After him, Jim Forman spoke. He was the executive director of SNCC, working in the Atlanta office, but moving onto the firing line again and again with an awesome quiet bravery. He was Chicago born, but grew up in Mississippi, spent four years in the Air Force, was a college graduate. Now he set about organizing the people in the church for Freedom Day. “All right, let’s go through the phone book. . . .You take a baloney sandwich and a glass of cool water and go down there and stay all day.” He pointed to the big sign up on the platform: DO YOU WANT TO BE FREE? He paused. “Who’ll take the letter A?”
The evening ended with the Selma Freedom Chorus, including some small children, some teenagers, and a boy at the piano—the most beautiful singing I had heard since the mass meetings in Albany. (That is something impossible to convey in words—the singing, the ever-present singing—in churches, at staff meetings, everywhere, raising the emotional level, giving people courage, almost always ending with everyone, knowing one another or not, holding hands.)
By 11 a.m. there were two hundred and fifty people in the line, which extended the full length of the block, around the corner, and halfway down that street. Standing guard over these people—including elderly men and women, young mothers carrying babies in their arms—were helmeted men with clubs and guns, members of Sheriff Jim Clark’s posse. The sheriff was there, a six-footer with a big belly, on his green helmet the confederate flag and a gold medallion with an eagle, a gold star on his shirt, epaulets on his shoulders, gun at his hip.
Directly across the street from the county courthouse in Selma was the federal building. On the first floor of that building was the office of the FBI, its windows looking out at the country courthouse. Standing on the street, witnessing everything that happened that day, were four FBI agents and two lawyers from the Justice Departments, one white, one black.
By 11:40 a.m. no one could find a black person who had come out of the courthouse who had actually gone through the registration procedure. I was standing with Jim Forman and another SNCC man when Sheriff Clark came over. “All right, clear out of here. You’re blocking the sidewalk.”
A man with sound equipment spoke to James Baldwin, whose eyes looked enormous, fiery. Baldwin waved toward the line of helmeted troopers. “The federal government is not doing what it is supposed to do.”
It was almost noon, the sun was beating down, and Forman was musing about the problem of getting water to the people on line, who had been standing there almost three hours. I looked across the street to the federal building. There on the steps were two SNCC fellows holding signs that faced the registration line. One of them, in overalls and fedora, had a sign saying, “REGISTER TO VOTE.”

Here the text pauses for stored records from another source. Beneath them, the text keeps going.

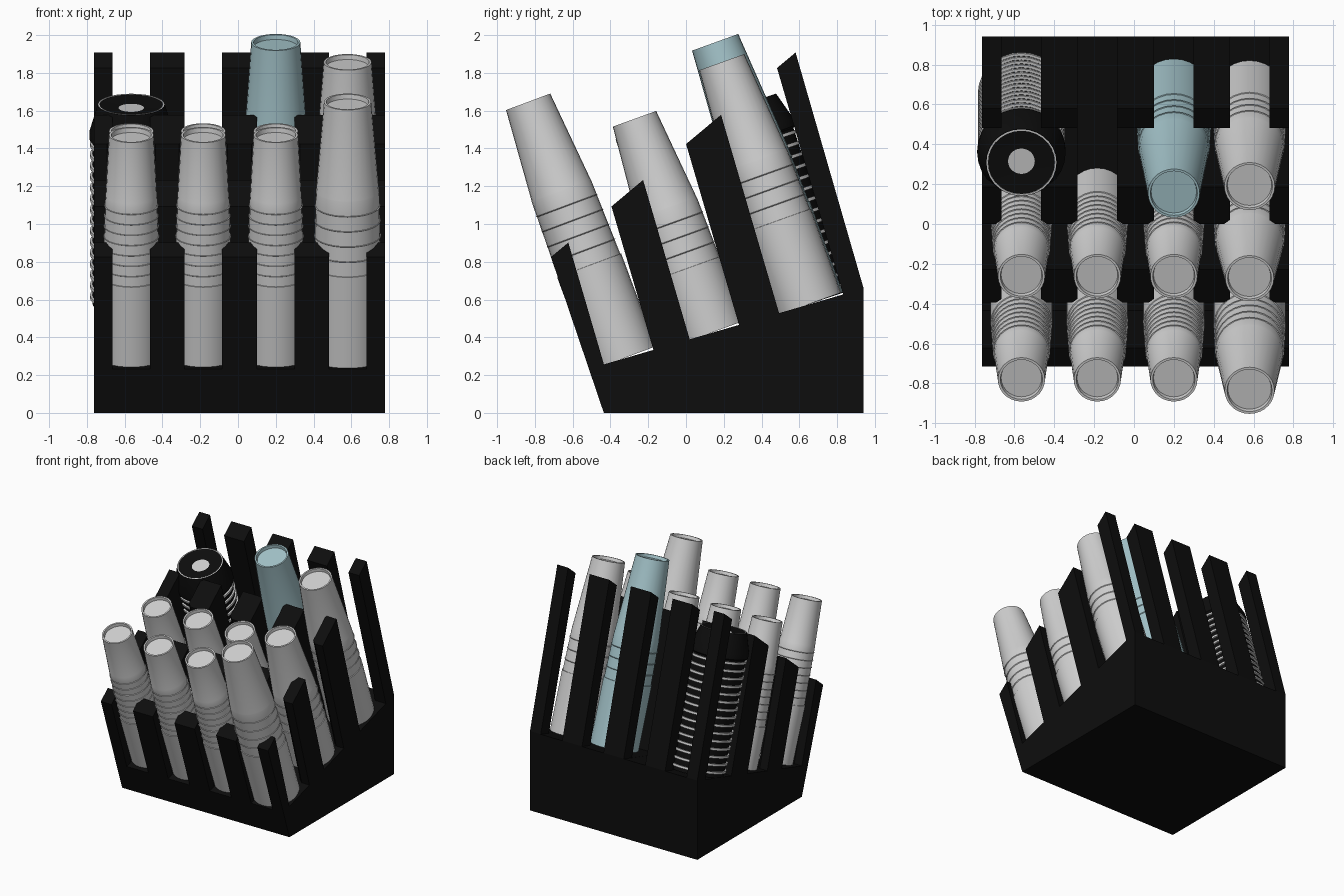
import bpy, bmesh, math
from mathutils import Matrix, Vector

if "Cube" in bpy.data.objects:
    bpy.data.objects.remove(bpy.data.objects["Cube"])

TILT = math.radians(16.3)
ROT = Matrix.Rotation(TILT, 4, 'X')      # rack frame: x, u (depth), v (up the slots)
FLOOR = 0.368
COLS = (-0.565, -0.184, 0.2, 0.58)
SLOTS = ((-0.345, -0.072), (0.128, 0.40), (0.621, 0.975))


def mat(name, rgb):
    m = bpy.data.materials.new(name)
    m.diffuse_color = (*rgb, 1)
    m.use_nodes = True
    m.node_tree.nodes["Principled BSDF"].inputs["Base Color"].default_value = m.diffuse_color
    return m


BLACK = mat("black plastic", (0.004, 0.004, 0.004))
GREY = mat("light grey cup", (0.63, 0.63, 0.63))
TEAL = mat("pale teal cup", (0.37, 0.55, 0.59))


def make(name, bm, material=None):
    bmesh.ops.recalc_face_normals(bm, faces=bm.faces)
    me = bpy.data.meshes.new(name)
    bm.to_mesh(me)
    bm.free()
    ob = bpy.data.objects.new(name, me)
    bpy.context.collection.objects.link(ob)
    if material:
        me.materials.append(material)
    return ob


def select(ob):
    bpy.ops.object.select_all(action='DESELECT')
    ob.select_set(True)
    bpy.context.view_layer.objects.active = ob


def cut(target, bm):
    cutter = make("cutter", bm)
    cutter.hide_render = True
    m = target.modifiers.new("cut", 'BOOLEAN')
    m.operation, m.solver, m.object = 'DIFFERENCE', 'EXACT', cutter
    select(target)
    bpy.ops.object.modifier_apply(modifier=m.name)
    bpy.data.objects.remove(cutter)


def box(bm, lo, hi):
    size = [b - a for a, b in zip(lo, hi)]
    mid = [(a + b) / 2 for a, b in zip(lo, hi)]
    bmesh.ops.create_cube(bm, size=1, matrix=ROT @ Matrix.Translation(mid)
                          @ Matrix.Diagonal((*size, 1)))


# rack: side profile extruded across x
side = [(-0.435, 0), (0.94, 0), (0.94, 0.66), (0.58, 1.908), (-0.715, 0.825)]
bm = bmesh.new()
face = bm.faces.new([bm.verts.new((-0.762, y, z)) for y, z in side])
ext = bmesh.ops.extrude_face_region(bm, geom=[face])
bmesh.ops.translate(bm, vec=(1.54, 0, 0),
                    verts=[g for g in ext['geom'] if isinstance(g, bmesh.types.BMVert)])
rack = make("rack", bm, BLACK)

# slots front to back, then side to side, then round wells
bm = bmesh.new()
for x in COLS:
    box(bm, (x - 0.099, -2, FLOOR), (x + 0.099, 3, 3))
cut(rack, bm)
bm = bmesh.new()
for a, b in SLOTS:
    box(bm, (-2, a, FLOOR + 0.0004), (2, b, 3))
cut(rack, bm)
bm = bmesh.new()
for x in COLS:
    for a, b in SLOTS:
        bmesh.ops.create_cone(bm, cap_ends=True, segments=32, radius1=0.187, radius2=0.187,
                              depth=2.6, matrix=ROT @ Matrix.Translation(
                                  (x, (a + b) / 2, FLOOR + 1.3008)))
cut(rack, bm)


def lathe(name, profile, material, n=28):
    """Closed revolve; profile is (radius, height), first and last on the axis."""
    bm = bmesh.new()
    rings = []
    for r, z in profile:
        if r == 0:
            rings.append([bm.verts.new((0, 0, z))] * n)
        else:
            rings.append([bm.verts.new((r * math.cos(2 * math.pi * i / n),
                                        r * math.sin(2 * math.pi * i / n), z)) for i in range(n)])
    for a, b in zip(rings, rings[1:]):
        for i in range(n):
            j = (i + 1) % n
            bm.faces.new(list(dict.fromkeys((a[i], a[j], b[j], b[i]))))
    ob = make(name, bm, material)
    select(ob)
    bpy.ops.object.shade_smooth_by_angle(angle=math.radians(25))
    return ob


def place(ob, x, u, top):
    """Stand a part on the rack floor at depth u, pointing at top (y, z)."""
    base = (ROT @ Vector((x, u, FLOOR + 0.002)))
    ob.location = base
    ob.rotation_euler.x = math.atan2(base.y - top[0], top[1] - base.z)


def length(u, top):
    base = ROT @ Vector((0, u, FLOOR))
    return math.hypot(top[0] - base.y, top[1] - base.z)


def cup_stack(name, x, u, top, r_top, r_rim, cone, step, count, material):
    L = length(u, top)
    prof = [(0, 0), (r_rim, 0)]
    low = L - cone - step * count
    prof.append((r_rim, low))
    for i in range(count):                  # rims of the nested cups
        z, r = low + i * step, r_rim - 0.0016 * i
        prof += [(r - 0.005, z + 0.001), (r - 0.0065, z + step - 0.012),
                 (r - 0.0065, z + step - 0.011)]
        prof[-2:] = [(r - 0.007, z + step * 0.95)]
        prof.append((r - 0.0016 if i < count - 1 else r - 0.008, z + step))
    # tapered wall, then the recessed base of the top cup
    prof += [(r_top, L), (r_top - 0.012, L), (r_top - 0.016, L - 0.025), (0, L - 0.025)]
    place(lathe(name, prof, material), x, u, top)


# small cup stacks, front and middle rows
for i, x in enumerate(COLS[:3]):
    cup_stack(f"small_cups_front_{i}", x, -0.24, (-0.78, 1.47), 0.118, 0.155, 0.34, 0.058, 8, GREY)
    cup_stack(f"small_cups_middle_{i}", x, 0.25, (-0.262, 1.49), 0.118, 0.155, 0.34, 0.058, 8, GREY)

# large cup stacks on the right, and the teal stack
cup_stack("large_cups_front", COLS[3], -0.235, (-0.835, 1.645), 0.125, 0.181, 0.5, 0.085, 5, GREY)
cup_stack("large_cups_middle", COLS[3], 0.25, (-0.272, 1.555), 0.122, 0.181, 0.5, 0.085, 4, GREY)
cup_stack("large_cups_back", COLS[3], 0.785, (0.19, 1.855), 0.127, 0.182, 0.55, 0.085, 4, GREY)
cup_stack("teal_cups_back", COLS[2], 0.79, (0.155, 1.96), 0.13, 0.186, 0.62, 0.085, 4, TEAL)

# black stack with pale rims, back left
LID_U, LID_TOP = 0.8, (0.31, 1.63)
L = length(LID_U, LID_TOP)
body = lathe("dark_cups_body", [(0, 0), (0.206, 0), (0.206, L - 0.2), (0.222, L - 0.19),
                                (0.222, L - 0.15), (0.178, L), (0.168, L), (0, L - 0.03)], BLACK)
place(body, COLS[0], LID_U, LID_TOP)
lip = lathe("dark_cups_top_disc", [(0, L - 0.035), (0.168, L - 0.015), (0.176, L + 0.002),
                                   (0.168, L + 0.002), (0.16, L - 0.018), (0, L - 0.018)], GREY)
place(lip, COLS[0], LID_U, LID_TOP)
for i in range(15):
    z = 0.03 + i * (L - 0.26) / 14
    rim = lathe(f"dark_cups_rim_{i}", [(0, z), (0.219, z), (0.219, z + 0.018), (0, z + 0.018)], GREY)
    place(rim, COLS[0], LID_U, LID_TOP)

I moved across the street to get a better look. As I did so, Sheriff Clark and three helmeted deputies came walking fast across the street. They went past the two Justice Department attorneys and two FBI men, up the steps of the building, and grabbed the two SNCC men. Clark called out, “You’re under arrest for unlawful assembly.” The deputies pulled the two down the steps and pushed them into a police car. A third man at the side entrance to the building, also holding a voter registration sign, was also arrested.
There could hardly be a more clear-cut violation of the 1957 Civil Rights Act, which prohibits interference with the right to vote—to say nothing of the First Amendment’s right to free speech. And this had taken place on the steps of the U.S. government’s building, before the eyes of government men. I turned to the Justice Department man near me. “Is that a federal building?” I asked with some anger. “Yes,” he said, and turned away. The police car with the three SNCC men sped off.
Jim Forman told me that the night before he had wired the Justice Department for federal marshals, sure there would be trouble. The Justice Department had not replied.
The Selma Voting Rights Struggle: 15 Key Points from Bottom-Up History and Why It Matters Today
By Emilye Crosby
A summary of key issues, events, and people in the history of the Selma voting rights campaign. Read article at Teaching for Change.